As we lit the fifth candle of Chanukah in our home in Modiin yesterday, my mind was abuzz with images and emotions of having the fortune to celebrate Chanukah in Israel, in the city where the revolt actually started over two millennia ago!

Chanukah is so much more significant in Israel than in the Diaspora.  There is a sense outside Israel that the minor rabbinic festival of Chanukah was given a new life in order to “compete” with Christmas.  In Israel, by contrast, Chanukah was given a new lease of life by the nascent Zionist movement.


When one is in Israel during a religious or nationalistic Jewish holiday one feels what it is like, as a Jew, to be part of a majority culture in at least one country on earth.  The whole country is literally lit up with Chanukiot (Menorahs) in both private homes and public places.  Even the train stations have Chanukiot!  Children are off school and many, including my family, are hiking all over the country connecting with our land, our home.

The holiday of Chanukah is celebrated with particular zeal by all the Jewish streams in Israel, albeit for different reasons.  When lighting the candles and celebrating, the Ultra-Orthodox focus of the religious significance; “the miracle of the oil.”  The secular Zionists emphasis the nationalistic significance; “the miracle of the return of the Jewish people to our land and the ability to defend ourselves,” and the National-Religious focus of a mixture of both the religious and nationalistic significance.

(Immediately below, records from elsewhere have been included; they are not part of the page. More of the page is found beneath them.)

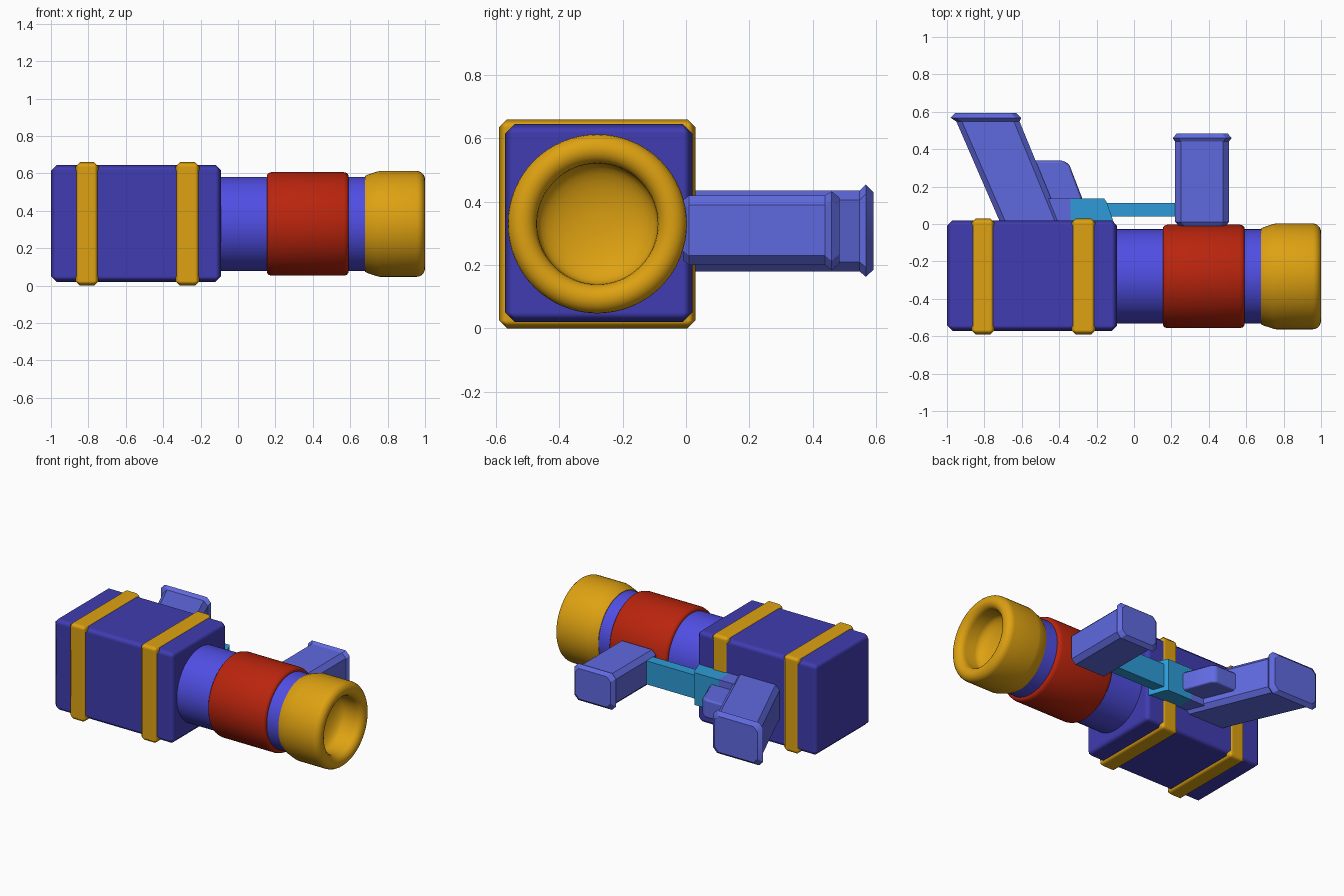
import bpy, bmesh, math
from mathutils import Vector

if "Cube" in bpy.data.objects:
    bpy.data.objects.remove(bpy.data.objects["Cube"])

AXIS_Y, AXIS_Z = -0.28, 0.33


def material(name, r, g, b):
    m = bpy.data.materials.new(name)
    m.diffuse_color = (r, g, b, 1)
    m.use_nodes = True
    m.node_tree.nodes["Principled BSDF"].inputs["Base Color"].default_value = m.diffuse_color
    return m


DARK_BLUE = material("dark_blue", 0.051, 0.045, 0.44)
BLUE = material("bright_blue", 0.08, 0.076, 0.77)
GOLD = material("gold", 0.73, 0.36, 0.006)
RED = material("red", 0.49, 0.018, 0.004)
PERIWINKLE = material("periwinkle", 0.117, 0.144, 0.74)
CYAN = material("cyan", 0.027, 0.33, 0.68)


def finish(name, bm, mat, angle=40, bevel=0, segments=1):
    bmesh.ops.recalc_face_normals(bm, faces=bm.faces)
    mesh = bpy.data.meshes.new(name)
    bm.to_mesh(mesh)
    bm.free()
    ob = bpy.data.objects.new(name, mesh)
    bpy.context.collection.objects.link(ob)
    mesh.materials.append(mat)
    bpy.ops.object.select_all(action='DESELECT')
    ob.select_set(True)
    bpy.context.view_layer.objects.active = ob
    if bevel:
        bpy.ops.object.shade_smooth()
        mod = ob.modifiers.new("edge_bevel", 'BEVEL')
        mod.width, mod.segments = bevel, segments
        mod.harden_normals = True
    else:
        bpy.ops.object.shade_smooth_by_angle(angle=math.radians(angle))
    return ob


def box(name, lo, hi, mat, bevel=0):
    bm = bmesh.new()
    bmesh.ops.create_cube(bm, size=1)
    lo, hi = Vector(lo), Vector(hi)
    for v in bm.verts:
        v.co = Vector([lo[i] + (v.co[i] + 0.5) * (hi[i] - lo[i]) for i in range(3)])
    return finish(name, bm, mat, bevel=bevel)


def bridge(bm, rings):
    for a, b in zip(rings, rings[1:]):
        n = len(a)
        for i in range(n):
            j = (i + 1) % n
            bm.faces.new((a[i], a[j], b[j], b[i]))
    bm.faces.new(rings[0])
    bm.faces.new(rings[-1])


def lathe(name, profile, mat, n=64):
    """Turn (x, radius) points around the barrel axis."""
    bm = bmesh.new()
    rings = []
    for x, r in profile:
        rings.append([bm.verts.new((x, AXIS_Y + r * math.cos(t), AXIS_Z + r * math.sin(t)))
                      for t in (2 * math.pi * i / n for i in range(n))])
    bridge(bm, rings)
    return finish(name, bm, mat, 50)


def grip(name, sections, mat, c=0.03):
    """Loft chamfered rectangles (y, x0, x1, z0, z1) along y."""
    bm = bmesh.new()
    rings = []
    for y, x0, x1, z0, z1 in sections:
        pts = [(x0 + c, z0), (x1 - c, z0), (x1, z0 + c), (x1, z1 - c),
               (x1 - c, z1), (x0 + c, z1), (x0, z1 - c), (x0, z0 + c)]
        rings.append([bm.verts.new((x, y, z)) for x, z in pts])
    bridge(bm, rings)
    return finish(name, bm, mat, 30)


def plate(name, outline, z0, z1, mat, bevel=0):
    """Extrude an (x, y) outline between two heights."""
    bm = bmesh.new()
    bridge(bm, [[bm.verts.new((x, y, z)) for x, y in outline] for z in (z0, z1)])
    return finish(name, bm, mat, bevel=bevel)


# Rear housing with its two bands
box("housing", (-1, -0.572, 0.02), (-0.09, 0.02, 0.645), DARK_BLUE, 0.03)
for label, x0, x1 in (("rear", -0.87, -0.745), ("front", -0.335, -0.205)):
    box(label + "_band", (x0, -0.591, 0), (x1, 0.03, 0.66), GOLD, 0.025)

# Barrel, red sleeve and muzzle with a rounded lip and a hollow bowl
lathe("barrel", [(-0.12, 0.252), (0.75, 0.252)], BLUE)
lathe("sleeve", [(0.155, 0.25), (0.155, 0.262), (0.163, 0.272), (0.18, 0.277),
                 (0.565, 0.277), (0.582, 0.272), (0.59, 0.262), (0.59, 0.25)], RED)
lip = [(0.955 + 0.045 * math.sin(t), 0.237 + 0.046 * math.cos(t))
       for t in (math.pi * i / 10 for i in range(11))]
bowl = [(0.80 + 0.08 * (1 - math.cos(t)), 0.19 * math.sin(t))
        for t in (math.pi / 2 * (1 - i / 8) for i in range(8))]
lathe("muzzle", [(0.68, 0.24), (0.68, 0.256), (0.69, 0.262), (0.745, 0.28), (0.76, 0.283)]
      + lip + bowl, GOLD)

# Slanted rear grip and straight front grip, each with a flared end
grip("rear_grip", [(0.0, -0.712, -0.387, 0.18, 0.435),
                   (0.548, -0.95, -0.612, 0.18, 0.435),
                   (0.568, -0.98, -0.603, 0.163, 0.455),
                   (0.593, -0.955, -0.63, 0.185, 0.43)], PERIWINKLE)
grip("front_grip", [(-0.01, 0.24, 0.49, 0.215, 0.405),
                    (0.01, 0.22, 0.507, 0.2, 0.42),
                    (0.44, 0.22, 0.507, 0.2, 0.42),
                    (0.46, 0.207, 0.522, 0.183, 0.433),
                    (0.485, 0.23, 0.5, 0.205, 0.413)], PERIWINKLE)

# Trigger with the block it sits in
plate("trigger", [(-0.56, 0.34), (-0.375, 0.34), (-0.345, 0.315),
                  (-0.27, 0.12), (-0.27, 0.04), (-0.5, 0.04)], 0.245, 0.375, PERIWINKLE, 0.015)
plate("trigger_block", [(-0.46, 0.135), (-0.34, 0.135), (-0.34, 0.0), (-0.46, 0.0)],
      0.2, 0.42, PERIWINKLE)

# Cyan rail joining the two grips
plate("rail_block", [(-0.345, 0.0), (-0.345, 0.137), (-0.16, 0.137), (-0.145, 0.115),
                     (-0.105, 0.0)], 0.2, 0.42, CYAN)
box("rail", (-0.16, 0.04, 0.23), (0.24, 0.113, 0.39), CYAN)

I vividly remember a few years ago during my Milluim (reserve IDF duty) lighting the chanukiah for my combat unit in the middle of the desert and singing together with my fellow IDF soldiers from all different backgrounds the Al Hanissim prayer and thinking of the significance of the words: “The few against the many…in those days and in these days.”  As I light the Channukiah with my family and friends I thank God that we have a State that reminds us that we Jews are not just people of the Book but also people of the land.  Chag Urim Sameach!